You mention that the Journal of Adolescence reported higher levels of depression and less satisfaction in life in college students. It indicated this is a result of our emerging adults having limited opportunities to practice and develop important skills for becoming self-reliant adults. What are some practical things we can do to help our progeny become self-reliant?

College turns out not to be what many of our kids expected it to be. It’s much harder, more isolating, and more challenging than they thought it would be. Many of us have spent a lot of time orchestrating our children’s different spheres of existence. If we ran too much interference in their schooling – most notably their completion of work and projects or challenging grades they earned – then they don’t have those skills when they go to college. If we determined where and with whom they socialized – then they will have trouble finding friends on their own. And if we ensured that they were engaged in activities in which they were guaranteed success, then the challenges at the college level will be both overwhelming and devastating to their identities. Although “But I’ve always gotten A’s” is a common reaction, it won’t change the direct correlation between how hard they work and the grades they earn in college. We need to give our kids opportunities to navigate these waters on their own – in their swimming pool at home before they head out into open waters.

For a lot of us sending our children to college there is a disconnect between our children’s need for some financial support and their need for independence. How do we as parents help our children make the transition to financial dependence without setting them up for failure?

The college financial conundrum! First, let me say that the fact we have this problem is actually a good thing. What I mean by that is that for those of us who do have money to financially support our children for college means we are ourselves doing well. That being said, I am not an advocate for “everyone should go to college.” Not just because it may be cost prohibitive, but because it may not be the right “fit” for every child. A college degree does not equate a job, or a good paying job at that. We have many students who are not academically ready for college, yet are accepted because our society (beginning with No Child Left Behind in the 90s) pedaled the every child should go to college agenda. That aside, life is more expensive for our kids than it was for us. It is harder and harder for a young adult to move out on his own and afford what that entails. Personally, we’re still paying our youngest cell phone bill. The goal, as we’ve spelled it out for him, is that he needs to be financially independent before he decides to marry. He needs to be able to care for himself and pay his own bills before he becomes responsible for someone else. The transition to financial independence begins with us, parents. Passing the baton onto our children so they can run the last leg of their race is important – after all, they’re the ones who will cross that finish line.

Hi Friends, hope you’re enjoying this series as much as I am. Join us on Wednesday for some deep questions around our role in our child’s identity and future.

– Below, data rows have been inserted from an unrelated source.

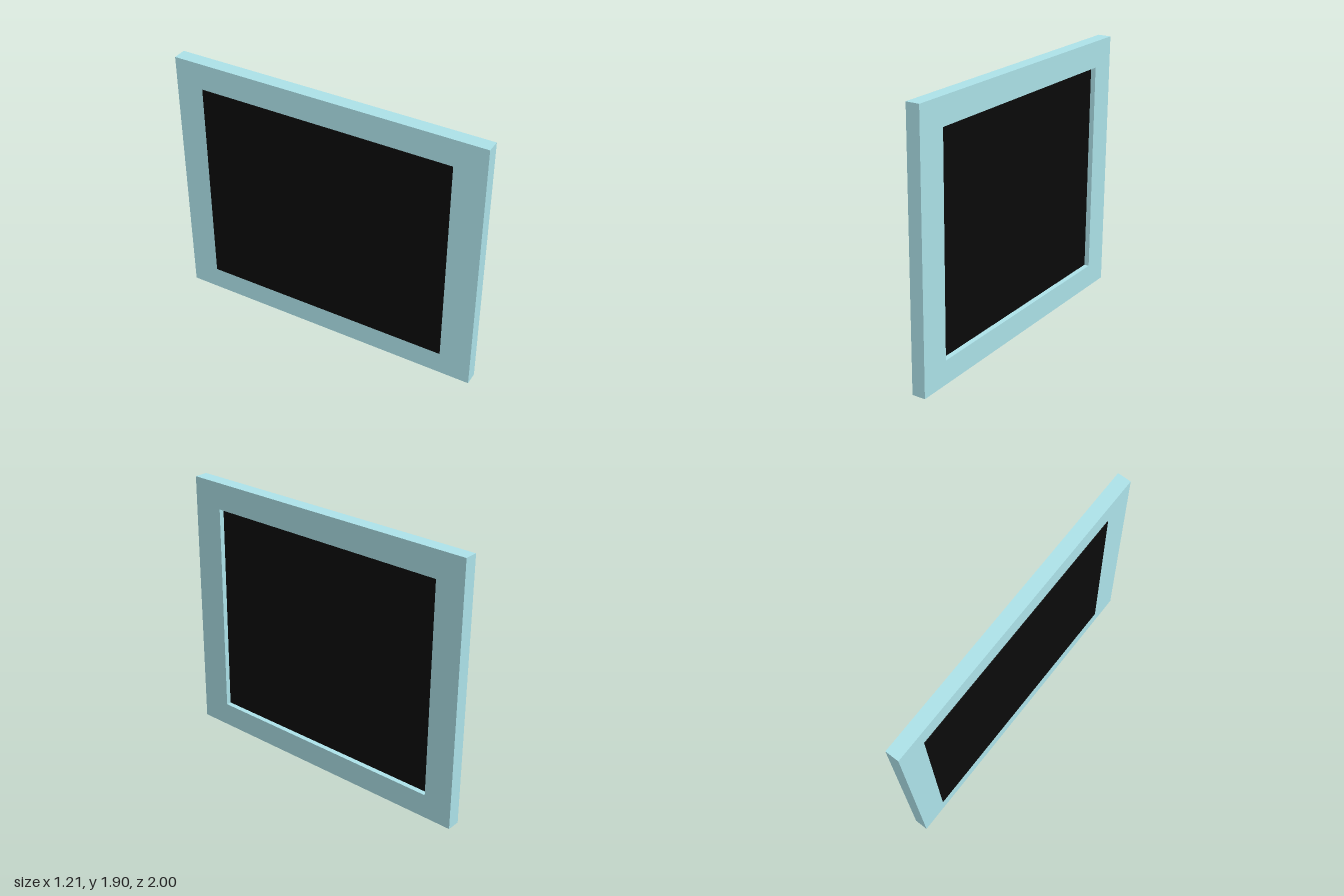
import * as THREE from 'three';

const LENGTH = 2.235, HEIGHT = 1.878, DEPTH = 0.096;
// opening, slightly off centre in the frame
const OPEN = { w: 1.81, h: 1.52, x: -0.009, y: -0.009 };

function rectangle(target, w, h, x = 0, y = 0) {
  target.moveTo(x - w / 2, y - h / 2);
  target.lineTo(x + w / 2, y - h / 2);
  target.lineTo(x + w / 2, y + h / 2);
  target.lineTo(x - w / 2, y + h / 2);
  target.closePath();
  return target;
}

export function createModel() {
  const model = new THREE.Group();
  model.name = 'framedPanel';

  // rectangular frame with an opening
  const outline = rectangle(new THREE.Shape(), LENGTH, HEIGHT);
  outline.holes.push(rectangle(new THREE.Path(), OPEN.w, OPEN.h, OPEN.x, OPEN.y));
  const frameGeometry = new THREE.ExtrudeGeometry(outline, { depth: DEPTH, bevelEnabled: false });
  frameGeometry.translate(0, 0, -DEPTH / 2);
  const frame = new THREE.Mesh(frameGeometry, new THREE.MeshStandardMaterial({ color: 0xaee4eb }));
  frame.name = 'frame';

  // dark panel: just proud of the front, recessed at the back
  const front = DEPTH / 2 + 0.005, back = -DEPTH / 2 + 0.036;
  const panel = new THREE.Mesh(
    new THREE.BoxGeometry(OPEN.w, OPEN.h, front - back),
    new THREE.MeshStandardMaterial({ color: 0x0a0a0a })
  );
  panel.name = 'panel';
  panel.position.set(OPEN.x, OPEN.y, (front + back) / 2);

  // turned to one side and leaning back a little
  const board = new THREE.Group();
  board.name = 'board';
  board.add(frame, panel);
  board.rotation.set(-0.0125, THREE.MathUtils.degToRad(-59.7), 0);
  board.position.y = 0.952;
  model.add(board);
  return model;
}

Here’s a treat for you! Vicki Caruana and Lisa Samson, who I interviewed last week, both offered to do a giveaway. So . . . if you comment on my blog between now and Easter, your name will go into a drawing for one of their books!

Until Then,

paula-another-test-401x192-2 - Copyjoy of letting go

The Joy of Letting Go is available now from: